* [DATASET ENTRIES]:

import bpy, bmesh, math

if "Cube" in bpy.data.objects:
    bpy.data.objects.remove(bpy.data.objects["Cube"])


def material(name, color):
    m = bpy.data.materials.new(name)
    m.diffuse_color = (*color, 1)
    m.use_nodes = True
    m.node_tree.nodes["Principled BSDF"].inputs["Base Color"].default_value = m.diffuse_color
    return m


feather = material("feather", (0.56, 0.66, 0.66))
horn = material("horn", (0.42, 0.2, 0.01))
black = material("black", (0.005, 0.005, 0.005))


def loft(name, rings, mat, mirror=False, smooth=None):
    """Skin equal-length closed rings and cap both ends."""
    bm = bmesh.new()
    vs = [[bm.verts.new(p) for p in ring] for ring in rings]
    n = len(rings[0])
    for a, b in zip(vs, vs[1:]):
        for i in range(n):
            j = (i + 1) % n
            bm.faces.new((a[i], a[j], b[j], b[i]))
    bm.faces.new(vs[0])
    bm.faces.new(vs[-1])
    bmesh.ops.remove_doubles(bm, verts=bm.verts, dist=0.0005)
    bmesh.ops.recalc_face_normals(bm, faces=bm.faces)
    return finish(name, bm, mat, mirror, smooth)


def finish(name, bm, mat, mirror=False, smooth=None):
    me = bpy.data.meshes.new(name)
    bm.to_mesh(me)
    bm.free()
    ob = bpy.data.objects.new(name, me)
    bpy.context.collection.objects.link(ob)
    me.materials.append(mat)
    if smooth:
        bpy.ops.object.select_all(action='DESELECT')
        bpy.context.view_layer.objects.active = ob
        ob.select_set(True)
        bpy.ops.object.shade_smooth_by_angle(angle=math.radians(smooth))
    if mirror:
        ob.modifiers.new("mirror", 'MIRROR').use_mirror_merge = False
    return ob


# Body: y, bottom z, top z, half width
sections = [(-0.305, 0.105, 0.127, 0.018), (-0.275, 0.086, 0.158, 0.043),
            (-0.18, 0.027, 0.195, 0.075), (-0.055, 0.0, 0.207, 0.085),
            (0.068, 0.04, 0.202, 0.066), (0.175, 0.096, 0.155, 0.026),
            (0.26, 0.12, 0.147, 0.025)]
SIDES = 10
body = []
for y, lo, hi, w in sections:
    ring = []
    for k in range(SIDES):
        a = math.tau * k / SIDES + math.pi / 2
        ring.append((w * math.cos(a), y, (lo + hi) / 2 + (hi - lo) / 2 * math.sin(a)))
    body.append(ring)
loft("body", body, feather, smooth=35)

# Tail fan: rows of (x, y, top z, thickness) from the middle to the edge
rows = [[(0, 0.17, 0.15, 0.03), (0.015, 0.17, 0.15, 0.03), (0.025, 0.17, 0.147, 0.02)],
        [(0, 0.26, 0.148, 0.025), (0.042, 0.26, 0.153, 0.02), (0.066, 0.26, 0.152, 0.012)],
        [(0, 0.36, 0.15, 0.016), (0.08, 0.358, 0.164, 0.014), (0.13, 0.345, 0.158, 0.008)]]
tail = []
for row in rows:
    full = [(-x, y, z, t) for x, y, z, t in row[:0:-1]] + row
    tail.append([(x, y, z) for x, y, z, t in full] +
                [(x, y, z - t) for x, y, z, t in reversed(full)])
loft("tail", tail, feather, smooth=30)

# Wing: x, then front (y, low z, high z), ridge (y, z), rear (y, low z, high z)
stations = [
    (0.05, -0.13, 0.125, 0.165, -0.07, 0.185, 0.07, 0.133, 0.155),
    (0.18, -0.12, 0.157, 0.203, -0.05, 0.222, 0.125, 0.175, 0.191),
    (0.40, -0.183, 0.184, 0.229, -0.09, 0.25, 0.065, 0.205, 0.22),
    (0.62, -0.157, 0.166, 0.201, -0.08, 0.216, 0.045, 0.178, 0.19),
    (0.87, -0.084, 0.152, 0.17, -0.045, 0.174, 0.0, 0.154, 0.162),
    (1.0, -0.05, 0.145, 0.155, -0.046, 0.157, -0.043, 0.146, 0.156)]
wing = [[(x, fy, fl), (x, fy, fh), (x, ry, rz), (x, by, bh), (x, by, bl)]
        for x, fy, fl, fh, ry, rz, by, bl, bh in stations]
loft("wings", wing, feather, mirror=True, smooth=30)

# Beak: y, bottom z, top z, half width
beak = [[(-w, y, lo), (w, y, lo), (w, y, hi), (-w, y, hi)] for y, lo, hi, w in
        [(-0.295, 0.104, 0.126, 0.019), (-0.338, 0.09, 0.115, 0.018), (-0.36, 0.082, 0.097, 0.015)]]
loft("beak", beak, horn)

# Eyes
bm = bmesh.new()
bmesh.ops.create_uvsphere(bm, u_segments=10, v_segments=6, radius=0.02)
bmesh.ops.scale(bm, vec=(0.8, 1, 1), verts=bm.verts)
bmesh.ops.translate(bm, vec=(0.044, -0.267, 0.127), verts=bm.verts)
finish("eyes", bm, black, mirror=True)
...
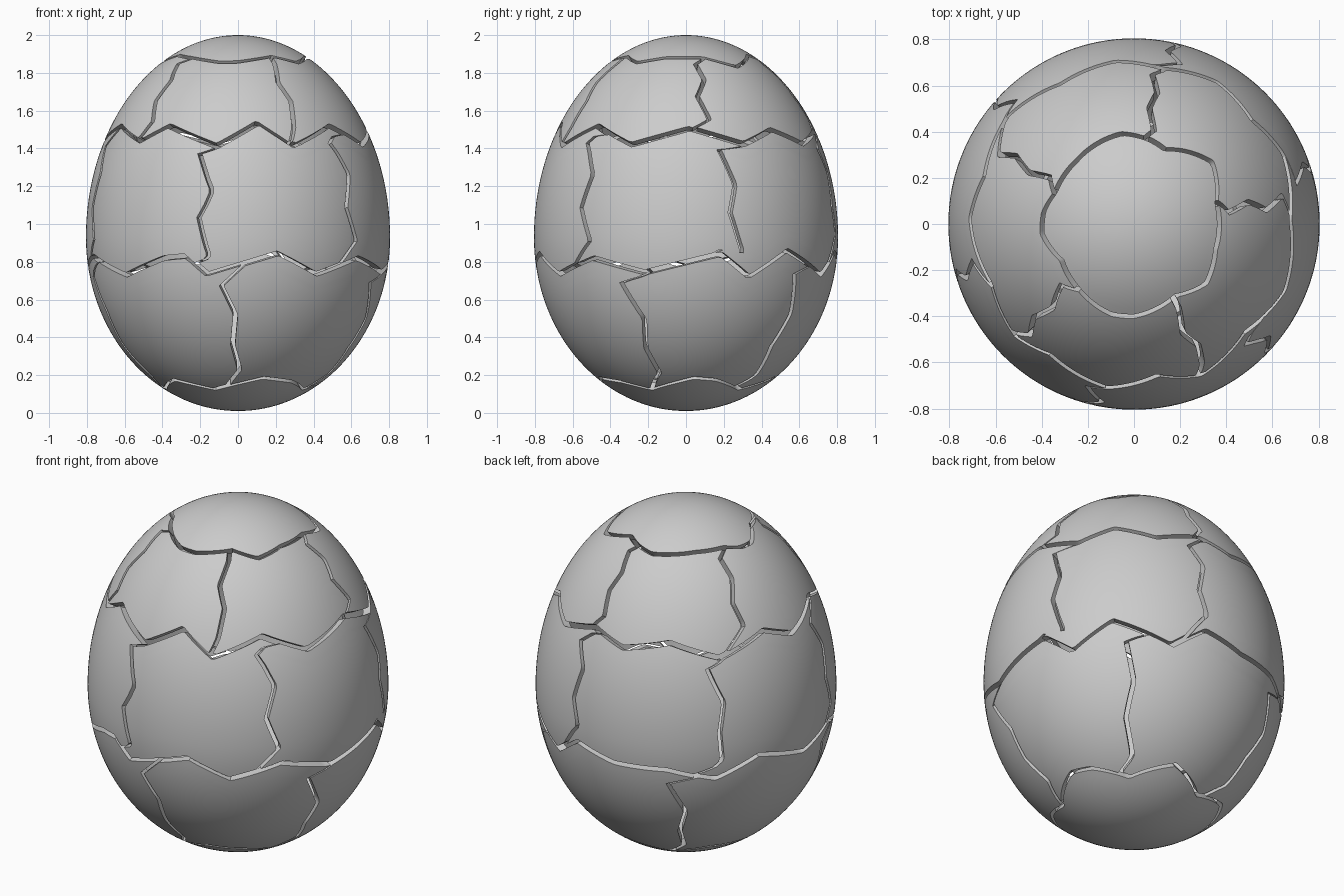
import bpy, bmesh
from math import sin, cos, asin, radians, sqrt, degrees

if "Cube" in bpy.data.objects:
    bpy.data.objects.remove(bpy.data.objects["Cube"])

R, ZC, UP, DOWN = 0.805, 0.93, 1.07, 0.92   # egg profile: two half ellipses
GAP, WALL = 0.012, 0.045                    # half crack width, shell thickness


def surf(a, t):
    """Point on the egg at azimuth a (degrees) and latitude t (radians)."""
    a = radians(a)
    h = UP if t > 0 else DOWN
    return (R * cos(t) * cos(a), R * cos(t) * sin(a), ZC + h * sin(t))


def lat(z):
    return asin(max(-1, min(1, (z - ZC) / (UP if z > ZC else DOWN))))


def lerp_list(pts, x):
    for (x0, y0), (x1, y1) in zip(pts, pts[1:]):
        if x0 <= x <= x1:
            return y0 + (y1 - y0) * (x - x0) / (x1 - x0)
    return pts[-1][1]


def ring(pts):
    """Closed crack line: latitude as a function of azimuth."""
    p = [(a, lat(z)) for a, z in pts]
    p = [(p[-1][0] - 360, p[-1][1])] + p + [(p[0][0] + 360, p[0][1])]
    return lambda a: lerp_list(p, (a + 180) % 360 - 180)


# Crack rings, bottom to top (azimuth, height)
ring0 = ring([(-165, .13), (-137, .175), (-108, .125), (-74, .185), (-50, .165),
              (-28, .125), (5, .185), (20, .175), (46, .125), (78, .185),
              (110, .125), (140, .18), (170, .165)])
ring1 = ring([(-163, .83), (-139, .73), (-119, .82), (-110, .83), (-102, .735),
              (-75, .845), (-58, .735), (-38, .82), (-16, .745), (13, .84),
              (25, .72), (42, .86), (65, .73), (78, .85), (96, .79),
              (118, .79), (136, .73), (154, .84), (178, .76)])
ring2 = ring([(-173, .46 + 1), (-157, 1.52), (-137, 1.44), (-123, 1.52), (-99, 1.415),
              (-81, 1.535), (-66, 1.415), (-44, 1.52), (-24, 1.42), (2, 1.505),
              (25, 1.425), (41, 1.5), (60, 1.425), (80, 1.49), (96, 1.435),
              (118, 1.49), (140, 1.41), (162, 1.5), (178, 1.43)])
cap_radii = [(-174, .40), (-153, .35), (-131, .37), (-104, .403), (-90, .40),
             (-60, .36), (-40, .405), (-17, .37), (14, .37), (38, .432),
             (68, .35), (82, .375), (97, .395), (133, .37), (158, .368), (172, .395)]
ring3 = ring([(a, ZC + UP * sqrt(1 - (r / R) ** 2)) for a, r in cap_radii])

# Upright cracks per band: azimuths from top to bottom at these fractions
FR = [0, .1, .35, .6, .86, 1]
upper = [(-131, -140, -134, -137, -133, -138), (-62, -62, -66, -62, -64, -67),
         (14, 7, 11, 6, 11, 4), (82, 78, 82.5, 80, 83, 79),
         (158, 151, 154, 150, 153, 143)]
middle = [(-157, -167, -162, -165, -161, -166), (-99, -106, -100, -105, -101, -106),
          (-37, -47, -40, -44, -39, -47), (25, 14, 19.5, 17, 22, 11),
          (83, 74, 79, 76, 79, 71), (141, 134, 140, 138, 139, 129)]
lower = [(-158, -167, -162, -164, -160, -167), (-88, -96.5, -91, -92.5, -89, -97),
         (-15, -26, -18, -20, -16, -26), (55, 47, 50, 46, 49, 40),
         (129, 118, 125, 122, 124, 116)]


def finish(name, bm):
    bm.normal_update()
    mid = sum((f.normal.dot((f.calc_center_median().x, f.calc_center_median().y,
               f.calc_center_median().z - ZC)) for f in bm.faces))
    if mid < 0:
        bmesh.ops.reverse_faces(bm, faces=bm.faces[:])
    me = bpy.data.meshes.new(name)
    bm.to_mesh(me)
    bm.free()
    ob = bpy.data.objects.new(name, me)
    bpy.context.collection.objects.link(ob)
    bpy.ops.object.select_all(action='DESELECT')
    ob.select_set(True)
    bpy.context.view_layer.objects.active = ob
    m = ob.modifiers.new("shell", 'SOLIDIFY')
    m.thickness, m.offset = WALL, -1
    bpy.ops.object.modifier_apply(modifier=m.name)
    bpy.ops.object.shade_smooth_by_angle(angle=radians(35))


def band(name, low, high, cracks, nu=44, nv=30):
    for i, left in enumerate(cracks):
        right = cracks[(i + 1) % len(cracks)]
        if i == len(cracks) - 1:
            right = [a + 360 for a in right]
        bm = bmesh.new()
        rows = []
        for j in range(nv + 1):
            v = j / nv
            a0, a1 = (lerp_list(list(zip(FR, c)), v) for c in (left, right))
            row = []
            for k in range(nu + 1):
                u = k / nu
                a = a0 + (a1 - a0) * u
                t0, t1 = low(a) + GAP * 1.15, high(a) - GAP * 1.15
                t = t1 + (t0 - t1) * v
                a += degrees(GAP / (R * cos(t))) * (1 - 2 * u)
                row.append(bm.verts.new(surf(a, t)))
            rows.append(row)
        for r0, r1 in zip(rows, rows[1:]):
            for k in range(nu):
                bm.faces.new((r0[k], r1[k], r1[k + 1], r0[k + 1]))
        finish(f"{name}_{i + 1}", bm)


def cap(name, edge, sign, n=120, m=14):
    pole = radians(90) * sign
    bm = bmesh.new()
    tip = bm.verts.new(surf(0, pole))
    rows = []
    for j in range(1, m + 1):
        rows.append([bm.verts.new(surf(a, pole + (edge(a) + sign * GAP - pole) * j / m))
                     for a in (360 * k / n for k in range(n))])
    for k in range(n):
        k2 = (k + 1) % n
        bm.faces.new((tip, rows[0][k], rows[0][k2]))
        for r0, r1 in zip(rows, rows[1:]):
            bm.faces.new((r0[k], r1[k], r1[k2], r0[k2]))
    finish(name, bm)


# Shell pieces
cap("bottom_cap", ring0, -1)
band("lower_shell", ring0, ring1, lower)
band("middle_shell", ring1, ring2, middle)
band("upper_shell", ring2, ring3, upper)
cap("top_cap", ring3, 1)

* [EXERCISE DESCRIPTION]: Using the listing above, show each line holding the string "verts".

* [SOLUTION FOR THIS EXERCISE]:
    vs = [[bm.verts.new(p) for p in ring] for ring in rings]
    bmesh.ops.remove_doubles(bm, verts=bm.verts, dist=0.0005)
bmesh.ops.scale(bm, vec=(0.8, 1, 1), verts=bm.verts)
bmesh.ops.translate(bm, vec=(0.044, -0.267, 0.127), verts=bm.verts)
                row.append(bm.verts.new(surf(a, t)))
    tip = bm.verts.new(surf(0, pole))
        rows.append([bm.verts.new(surf(a, pole + (edge(a) + sign * GAP - pole) * j / m))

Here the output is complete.